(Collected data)
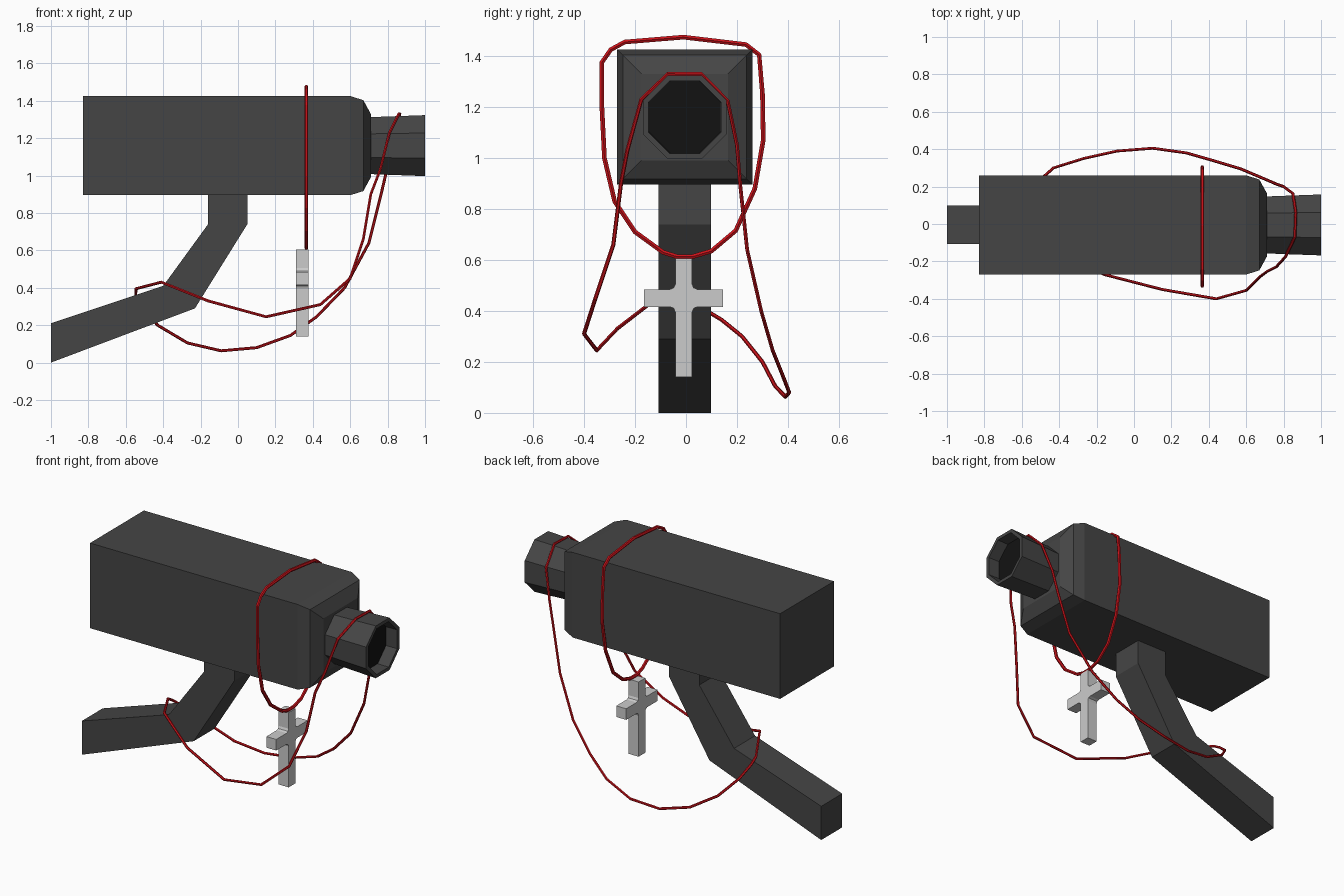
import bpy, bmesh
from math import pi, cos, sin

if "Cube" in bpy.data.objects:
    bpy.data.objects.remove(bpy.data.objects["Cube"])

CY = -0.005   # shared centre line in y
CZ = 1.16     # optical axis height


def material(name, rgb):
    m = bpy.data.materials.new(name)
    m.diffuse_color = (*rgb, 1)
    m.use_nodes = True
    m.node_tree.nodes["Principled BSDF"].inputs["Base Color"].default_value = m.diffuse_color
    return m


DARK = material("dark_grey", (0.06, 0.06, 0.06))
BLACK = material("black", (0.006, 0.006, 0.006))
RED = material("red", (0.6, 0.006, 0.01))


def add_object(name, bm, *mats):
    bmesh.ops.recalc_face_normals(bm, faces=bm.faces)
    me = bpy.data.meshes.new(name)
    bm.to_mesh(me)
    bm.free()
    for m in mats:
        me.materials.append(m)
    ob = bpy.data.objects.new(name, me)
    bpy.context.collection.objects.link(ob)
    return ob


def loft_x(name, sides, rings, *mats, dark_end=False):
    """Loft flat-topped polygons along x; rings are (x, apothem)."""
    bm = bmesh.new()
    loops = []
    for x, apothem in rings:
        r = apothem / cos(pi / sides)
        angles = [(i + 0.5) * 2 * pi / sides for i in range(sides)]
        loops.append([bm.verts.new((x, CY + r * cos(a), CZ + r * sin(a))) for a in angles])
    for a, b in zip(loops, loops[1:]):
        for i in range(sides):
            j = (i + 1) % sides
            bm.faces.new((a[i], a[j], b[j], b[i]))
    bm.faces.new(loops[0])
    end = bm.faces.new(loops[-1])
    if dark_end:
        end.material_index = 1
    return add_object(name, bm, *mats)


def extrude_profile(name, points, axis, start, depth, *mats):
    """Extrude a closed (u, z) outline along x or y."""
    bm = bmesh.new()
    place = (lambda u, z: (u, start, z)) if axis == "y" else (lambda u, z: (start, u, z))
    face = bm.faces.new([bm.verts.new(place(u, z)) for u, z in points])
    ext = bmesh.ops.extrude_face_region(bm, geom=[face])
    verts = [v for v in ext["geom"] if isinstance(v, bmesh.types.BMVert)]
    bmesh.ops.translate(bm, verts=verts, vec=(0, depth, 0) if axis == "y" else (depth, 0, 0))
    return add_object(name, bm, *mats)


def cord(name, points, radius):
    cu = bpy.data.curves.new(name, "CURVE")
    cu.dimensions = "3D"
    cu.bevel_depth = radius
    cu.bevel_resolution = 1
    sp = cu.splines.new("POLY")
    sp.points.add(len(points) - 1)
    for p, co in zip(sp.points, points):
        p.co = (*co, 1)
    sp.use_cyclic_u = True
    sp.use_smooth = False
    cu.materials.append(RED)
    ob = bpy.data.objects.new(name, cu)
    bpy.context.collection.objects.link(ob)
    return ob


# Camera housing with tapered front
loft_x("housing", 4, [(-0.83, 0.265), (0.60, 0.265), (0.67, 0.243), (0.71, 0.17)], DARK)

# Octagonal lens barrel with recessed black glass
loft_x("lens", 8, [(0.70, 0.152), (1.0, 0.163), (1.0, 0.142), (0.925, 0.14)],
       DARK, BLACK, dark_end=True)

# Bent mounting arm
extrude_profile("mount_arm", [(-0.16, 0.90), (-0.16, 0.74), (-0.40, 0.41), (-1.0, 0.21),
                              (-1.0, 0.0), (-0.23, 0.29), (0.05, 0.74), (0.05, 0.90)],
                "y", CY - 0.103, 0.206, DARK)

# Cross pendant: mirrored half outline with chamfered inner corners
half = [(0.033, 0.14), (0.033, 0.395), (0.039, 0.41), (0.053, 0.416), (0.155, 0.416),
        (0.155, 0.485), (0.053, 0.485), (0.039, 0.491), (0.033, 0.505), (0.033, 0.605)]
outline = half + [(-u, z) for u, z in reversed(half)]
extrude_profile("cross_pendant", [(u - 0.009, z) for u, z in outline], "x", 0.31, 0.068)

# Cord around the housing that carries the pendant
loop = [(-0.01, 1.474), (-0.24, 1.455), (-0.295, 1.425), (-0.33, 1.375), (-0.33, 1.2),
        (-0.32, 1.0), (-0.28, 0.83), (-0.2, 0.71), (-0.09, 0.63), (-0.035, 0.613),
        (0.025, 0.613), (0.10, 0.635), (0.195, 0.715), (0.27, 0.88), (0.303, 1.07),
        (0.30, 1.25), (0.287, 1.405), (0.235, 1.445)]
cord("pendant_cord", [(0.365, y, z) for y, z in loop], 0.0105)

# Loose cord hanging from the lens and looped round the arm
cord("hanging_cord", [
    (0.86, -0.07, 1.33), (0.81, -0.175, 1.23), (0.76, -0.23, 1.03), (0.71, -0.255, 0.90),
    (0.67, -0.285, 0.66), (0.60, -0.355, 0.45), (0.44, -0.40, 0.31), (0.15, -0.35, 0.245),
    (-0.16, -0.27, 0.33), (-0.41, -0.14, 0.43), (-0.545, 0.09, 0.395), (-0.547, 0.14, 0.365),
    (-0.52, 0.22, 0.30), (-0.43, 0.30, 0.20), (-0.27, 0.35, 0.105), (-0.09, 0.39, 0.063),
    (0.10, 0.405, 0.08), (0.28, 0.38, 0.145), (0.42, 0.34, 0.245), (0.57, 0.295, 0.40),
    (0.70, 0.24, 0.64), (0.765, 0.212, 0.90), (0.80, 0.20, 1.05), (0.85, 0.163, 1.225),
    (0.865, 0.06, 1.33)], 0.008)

- Task description: Return, word for word, the lines of the data above from the line with "closed (u, z)" through the line with "verts = [v for", inclusive.

- Task solution:
    """Extrude a closed (u, z) outline along x or y."""
    bm = bmesh.new()
    place = (lambda u, z: (u, start, z)) if axis == "y" else (lambda u, z: (start, u, z))
    face = bm.faces.new([bm.verts.new(place(u, z)) for u, z in points])
    ext = bmesh.ops.extrude_face_region(bm, geom=[face])
    verts = [v for v in ext["geom"] if isinstance(v, bmesh.types.BMVert)]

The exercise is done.